- Goal of the exercise:
Look through the data that follows and copy each line with the string "teal".

- Stored data entries:
--

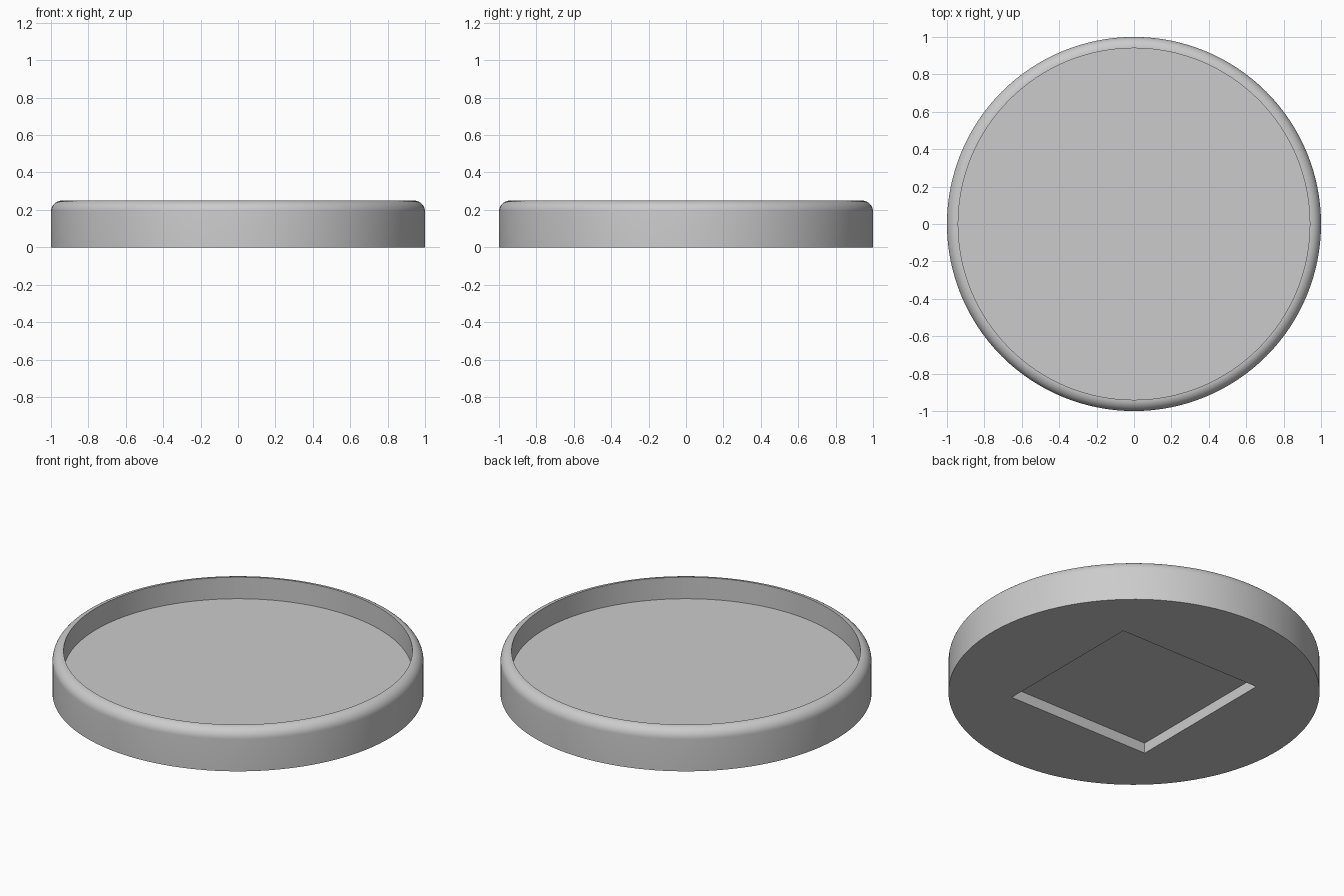
import bpy, bmesh, math
from mathutils import Vector

cube = bpy.data.objects.get("Cube")
if cube:
    bpy.data.objects.remove(cube, do_unlink=True)

SEGMENTS = 128
HEIGHT, FLOOR, FILLET = 0.25, 0.122, 0.06
RECESS_SIDE, RECESS_DEPTH = 0.935, 0.062

grey = bpy.data.materials.new("light_grey")
grey.use_nodes = True
colour = (0.6, 0.6, 0.6, 1)
grey.diffuse_color = colour
grey.node_tree.nodes["Principled BSDF"].inputs["Base Color"].default_value = colour

# Half profile: outer wall, rounded lip, inner wall
profile = [(1, 0)]
for i in range(11):
    a = math.pi / 2 * i / 10
    profile.append((1 - FILLET + FILLET * math.cos(a), HEIGHT - FILLET + FILLET * math.sin(a)))
profile.append((1 - FILLET, FLOOR))

# Round tray: rings joined into walls, then capped with floor and base
bm = bmesh.new()
rings = [[bm.verts.new((r * math.cos(math.tau * k / SEGMENTS),
                        r * math.sin(math.tau * k / SEGMENTS), z))
          for k in range(SEGMENTS)] for r, z in profile]
for low, high in zip(rings, rings[1:]):
    for k in range(SEGMENTS):
        n = (k + 1) % SEGMENTS
        bm.faces.new((low[k], low[n], high[n], high[k]))
bm.faces.new(rings[-1])
bm.faces.new(rings[0][::-1])
bmesh.ops.recalc_face_normals(bm, faces=bm.faces)
mesh = bpy.data.meshes.new("round_tray")
bm.to_mesh(mesh)
bm.free()
tray = bpy.data.objects.new("round_tray", mesh)
bpy.context.collection.objects.link(tray)
mesh.materials.append(grey)

# Square recess in the underside
bpy.ops.mesh.primitive_cube_add(size=1)
cutter = bpy.context.object
cutter.name = "recess_cutter"
cutter.scale = Vector((RECESS_SIDE, RECESS_SIDE, RECESS_DEPTH * 2))
cutter.hide_render = True
cutter.data.materials.append(grey)
cut = tray.modifiers.new("square_recess", 'BOOLEAN')
cut.operation = 'DIFFERENCE'
cut.solver = 'EXACT'
cut.object = cutter

bpy.ops.object.select_all(action='DESELECT')
tray.select_set(True)
bpy.context.view_layer.objects.active = tray
bpy.ops.object.modifier_apply(modifier=cut.name)
bpy.data.objects.remove(cutter, do_unlink=True)

# Smooth walls with crisp edges
bpy.ops.object.shade_smooth_by_angle(angle=math.radians(30))
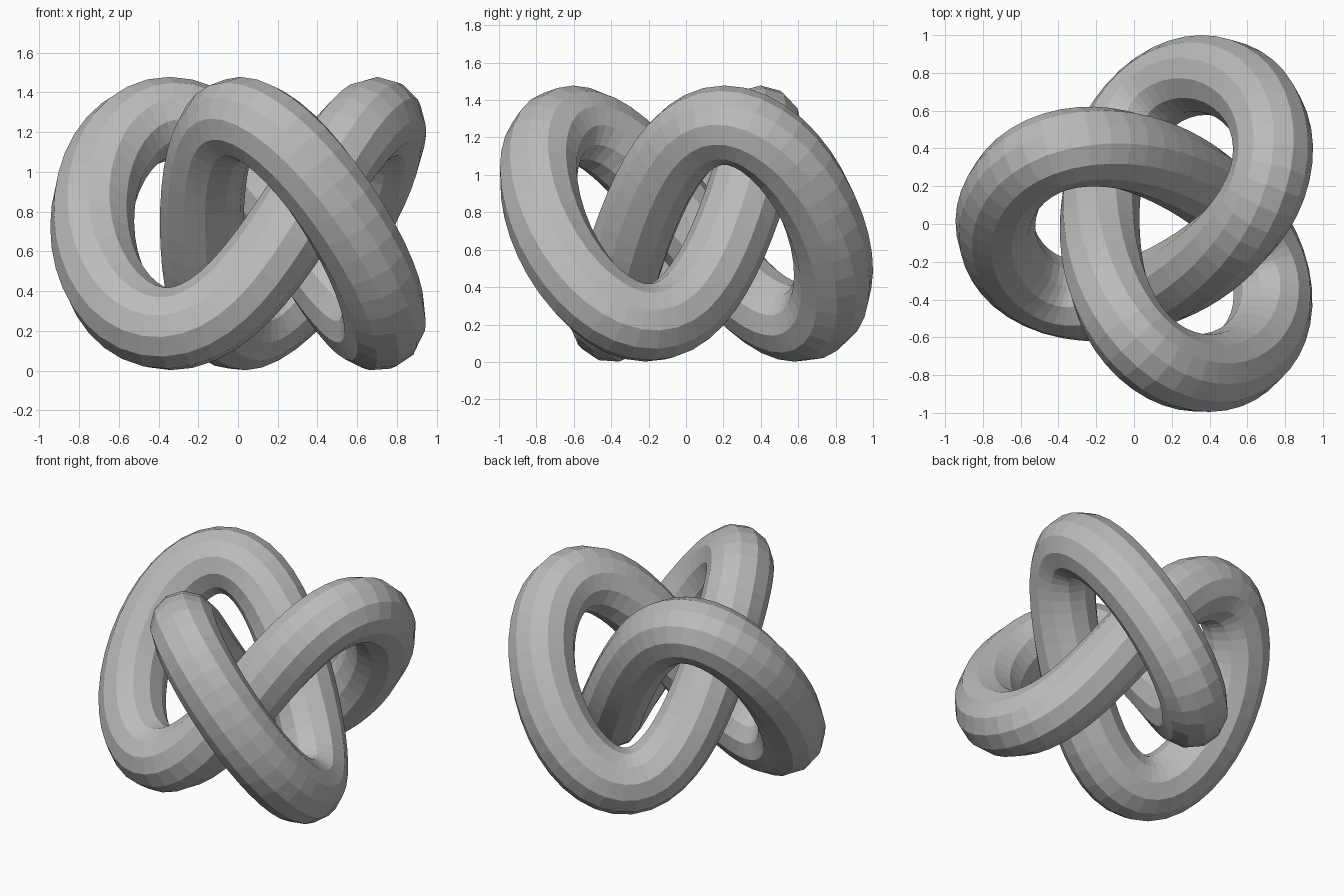
import bpy
import math

cube = bpy.data.objects.get("Cube")
if cube:
    bpy.data.objects.remove(cube, do_unlink=True)

SEGMENTS = 108
TUBE = 0.212
HEIGHT = 0.528


def knot_point(t):
    """Three-lobed knot centreline, with one lobe pointing to -x."""
    waves = ((0.58, 2), (0.241, -1), (0.035, 5))
    x = -sum(r * math.cos(k * t) for r, k in waves)
    y = -sum(r * math.sin(k * t) for r, k in waves)
    return (x + 0.122, y, 0.738 - HEIGHT * math.sin(3 * t), 1)


# Grey material
grey = bpy.data.materials.new("plain grey")
grey.use_nodes = True
colour = (0.5, 0.5, 0.5, 1)
grey.diffuse_color = colour
grey.node_tree.nodes["Principled BSDF"].inputs["Base Color"].default_value = colour

# Closed centreline with a twelve-sided round bevel
curve = bpy.data.curves.new("knot_path", "CURVE")
curve.dimensions = "3D"
curve.twist_mode = "MINIMUM"
curve.bevel_depth = TUBE
curve.bevel_resolution = 4
spline = curve.splines.new("POLY")
spline.points.add(SEGMENTS - 1)
for i, point in enumerate(spline.points):
    point.co = knot_point(math.tau * i / SEGMENTS)
spline.use_cyclic_u = True
spline.use_smooth = False
path = bpy.data.objects.new("knot_path", curve)
bpy.context.collection.objects.link(path)

# Knotted tube as a faceted mesh
bpy.context.view_layer.update()
mesh = bpy.data.meshes.new_from_object(path.evaluated_get(bpy.context.evaluated_depsgraph_get()))
bpy.data.objects.remove(path, do_unlink=True)
mesh.materials.clear()
mesh.materials.append(grey)
for face in mesh.polygons:
    face.use_smooth = False
    face.material_index = 0

knot = bpy.data.objects.new("knotted_tube", mesh)
bpy.context.collection.objects.link(knot)
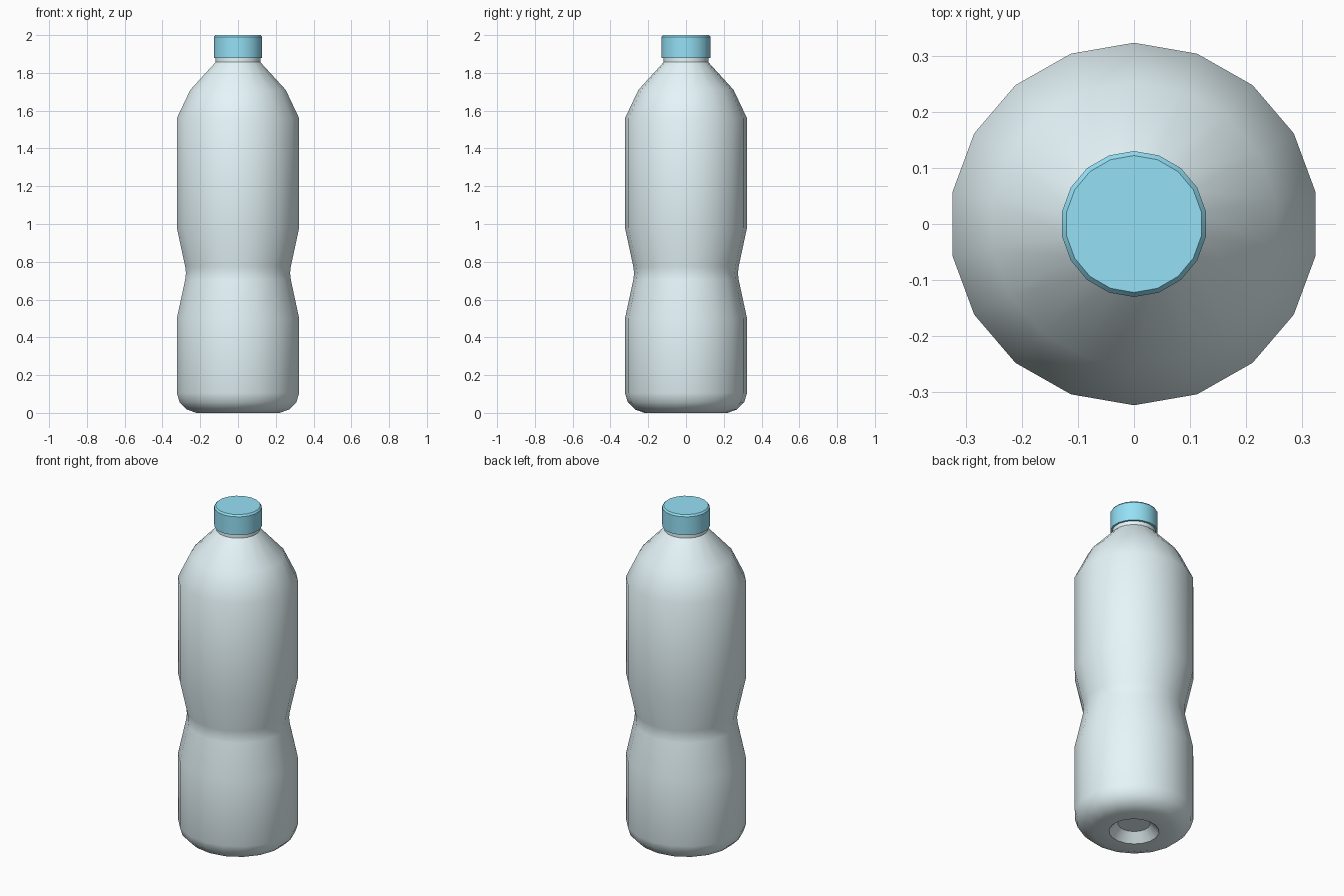
import bpy, bmesh, math

if "Cube" in bpy.data.objects:
    bpy.data.objects.remove(bpy.data.objects["Cube"])

SIDES = 18


def material(name, color):
    m = bpy.data.materials.new(name)
    m.diffuse_color = color
    m.use_nodes = True
    m.node_tree.nodes["Principled BSDF"].inputs["Base Color"].default_value = m.diffuse_color
    return m


def lathe(name, profile, mat, sx=1.0):
    """Revolve (radius, z) points around z and cap both ends."""
    bm = bmesh.new()
    rings = []
    for r, z in profile:
        ring = []
        for i in range(SIDES):
            a = math.pi / 2 + 2 * math.pi * i / SIDES
            ring.append(bm.verts.new((sx * r * math.cos(a), r * math.sin(a), z)))
        rings.append(ring)
    for lo, hi in zip(rings, rings[1:]):
        for i in range(SIDES):
            j = (i + 1) % SIDES
            bm.faces.new((lo[i], lo[j], hi[j], hi[i]))
    bm.faces.new(rings[0][::-1])
    bm.faces.new(rings[-1])
    me = bpy.data.meshes.new(name)
    bm.to_mesh(me)
    bm.free()
    ob = bpy.data.objects.new(name, me)
    bpy.context.collection.objects.link(ob)
    me.materials.append(mat)
    bpy.ops.object.select_all(action='DESELECT')
    ob.select_set(True)
    bpy.context.view_layer.objects.active = ob
    bpy.ops.object.shade_smooth_by_angle(angle=math.radians(30))
    return ob


# Bottle body: dented base, pinched waist, sloped shoulder, short neck
lathe("bottle_body", [
    (0.087, 0.05), (0.135, 0.0), (0.22, 0.0), (0.27, 0.018), (0.308, 0.056),
    (0.323, 0.105), (0.323, 0.5), (0.279, 0.705), (0.275, 0.74),
    (0.279, 0.775), (0.323, 0.98), (0.323, 1.56), (0.252, 1.71),
    (0.118, 1.857), (0.118, 1.90),
], material("pale_plastic", (0.79, 0.92, 0.95, 1)), sx=1.018)

# Screw cap with a small bevel on top
lathe("cap", [
    (0.13, 1.88), (0.13, 1.99), (0.122, 2.0),
], material("blue_plastic", (0.30, 0.75, 0.92, 1)))
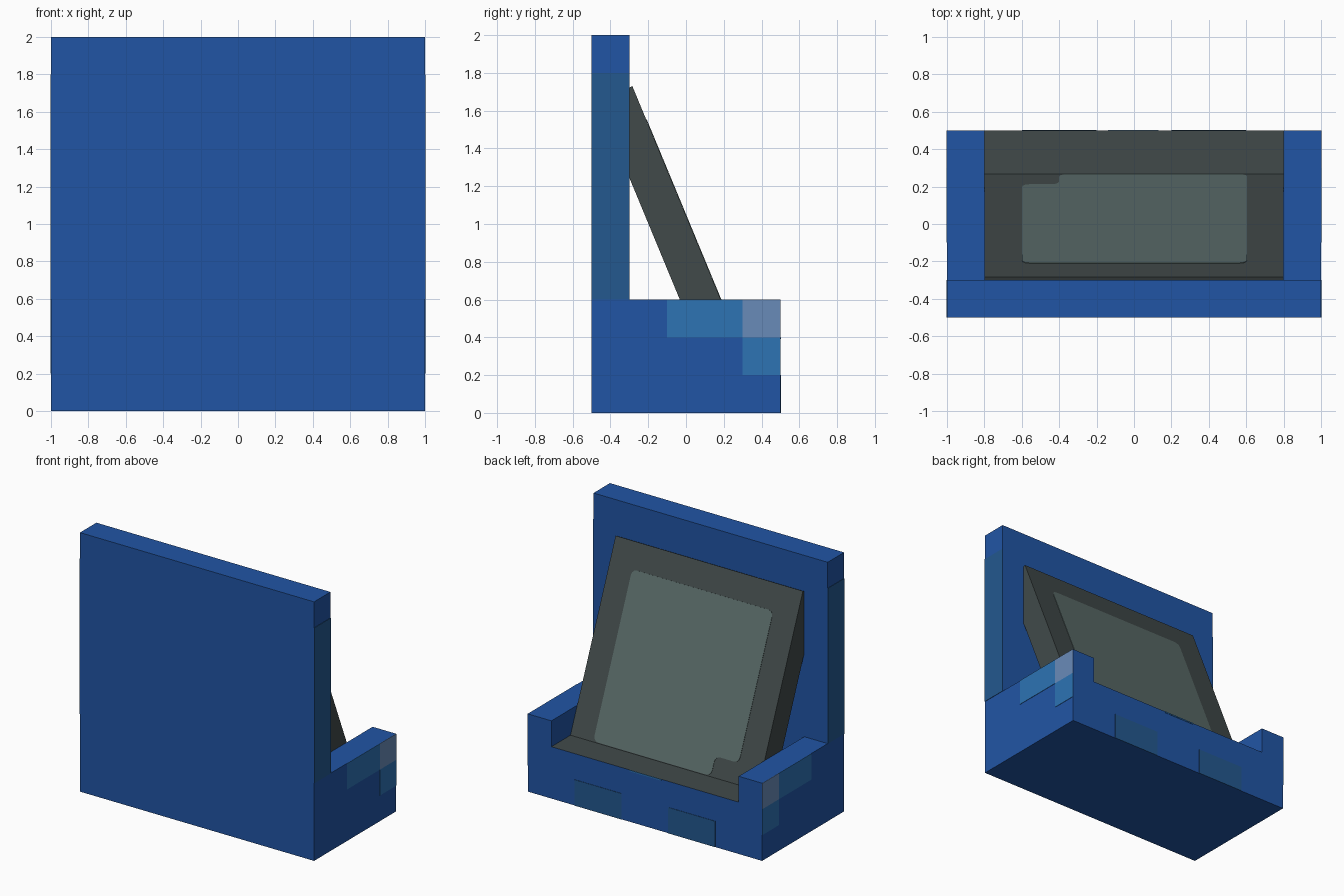
import bpy, bmesh, math
from mathutils import Vector

old = bpy.data.objects.get("Cube")
if old:
    bpy.data.objects.remove(old, do_unlink=True)


def material(name, hex_code):
    srgb = [int(hex_code[i:i + 2], 16) / 255 for i in (0, 2, 4)]
    col = [c / 12.92 if c < 0.04045 else ((c + 0.055) / 1.055) ** 2.4 for c in srgb] + [1]
    mat = bpy.data.materials.new(name)
    mat.use_nodes = True
    mat.diffuse_color = col
    bsdf = mat.node_tree.nodes["Principled BSDF"]
    bsdf.inputs["Base Color"].default_value = col
    bsdf.inputs["Roughness"].default_value = 0.9
    return mat


blue = material("deep blue", "2155A5")
teal = material("muted blue", "23588F")
sky = material("light blue", "2D73B4")
lavender = material("pale lavender blue", "698BB9")
grey = material("dark grey", "414A4A")
slate = material("slate grey", "5A6B69")


def prism(name, outline, sweep, mats, rounding=0.0):
    """Extrude a flat outline along a vector, optionally rounding its corners."""
    bm = bmesh.new()
    bm.faces.new([bm.verts.new(p) for p in outline])
    if rounding:
        bmesh.ops.bevel(bm, geom=bm.verts[:], offset=rounding, segments=3,
                        profile=0.5, affect='VERTICES')
    ext = bmesh.ops.extrude_face_region(bm, geom=bm.faces[:], use_keep_orig=True)
    moved = [g for g in ext["geom"] if isinstance(g, bmesh.types.BMVert)]
    bmesh.ops.translate(bm, verts=moved, vec=Vector(sweep))
    bmesh.ops.recalc_face_normals(bm, faces=bm.faces[:])
    mesh = bpy.data.meshes.new(name)
    bm.to_mesh(mesh)
    bm.free()
    for m in mats:
        mesh.materials.append(m)
    obj = bpy.data.objects.new(name, mesh)
    bpy.context.collection.objects.link(obj)
    return obj


THIN = 0.003
FLOOR, ARM = 0.4, 0.6

# Tall front wall
prism("front_wall", [(-1, -0.5, 0), (1, -0.5, 0), (1, -0.5, 2), (-1, -0.5, 2)],
      (0, 0.2, 0), [blue])

# U-shaped base with raised arms; the trough floor is grey
section = [(-1, 0), (1, 0), (1, ARM), (0.8, ARM), (0.8, FLOOR),
           (-0.8, FLOOR), (-0.8, ARM), (-1, ARM)]
base = prism("base_with_arms", [(x, -0.3, z) for x, z in section], (0, 0.8, 0), [blue, grey])
for f in base.data.polygons:
    if f.normal.z > 0.9 and abs(f.center.z - FLOOR) < 0.01:
        f.material_index = 1

# Slanted panel leaning on the wall
lean = math.radians(22.5)
foot = 0.267
panel = [(-0.3, 1.722), (-0.284, 1.73), (foot, FLOOR), (0.05, FLOOR), (-0.3, 1.245)]
prism("slanted_panel", [(-0.8, y, z) for y, z in panel], (1.6, 0, 0), [grey])

# Lighter field on the panel, with one notched corner
field = [(-0.6, -0.21), (0.605, -0.21), (0.605, 0.265), (-0.4, 0.265), (-0.4, 0.21), (-0.6, 0.21)]
prism("panel_field", [(x, y, FLOOR + (foot - y) / math.tan(lean)) for x, y in field],
      Vector((0, math.cos(lean), math.sin(lean))) * THIN, [slate], 0.04)

# Painted patches on both sides
side_patches = [("wall_edge_strip", -0.5, -0.3, ARM, 1.8, teal),
                ("arm_long_patch", -0.1, 0.3, FLOOR, ARM, sky),
                ("arm_low_patch", 0.3, 0.5, 0.2, FLOOR, sky),
                ("arm_corner_patch", 0.3, 0.5, FLOOR, ARM, lavender)]
for s, side in ((1, "left"), (-1, "right")):
    for name, y0, y1, z0, z1, mat in side_patches:
        prism(f"{side}_{name}", [(s, y0, z0), (s, y1, z0), (s, y1, z1), (s, y0, z1)],
              (s * THIN, 0, 0), [mat])

# Painted patches on the back of the base
back_patches = [("left_back_patch", 0.2, 0.6, 0, 0.2, teal),
                ("right_back_patch", -0.6, -0.2, 0, 0.2, teal),
                ("back_lip_patch", -0.14, 0.13, 0.39, FLOOR, sky)]
for name, x0, x1, z0, z1, mat in back_patches:
    prism(name, [(x0, 0.5, z0), (x1, 0.5, z0), (x1, 0.5, z1), (x0, 0.5, z1)],
          (0, THIN, 0), [mat])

--

- Solved exercise:
teal = material("muted blue", "23588F")
side_patches = [("wall_edge_strip", -0.5, -0.3, ARM, 1.8, teal),
back_patches = [("left_back_patch", 0.2, 0.6, 0, 0.2, teal),
                ("right_back_patch", -0.6, -0.2, 0, 0.2, teal),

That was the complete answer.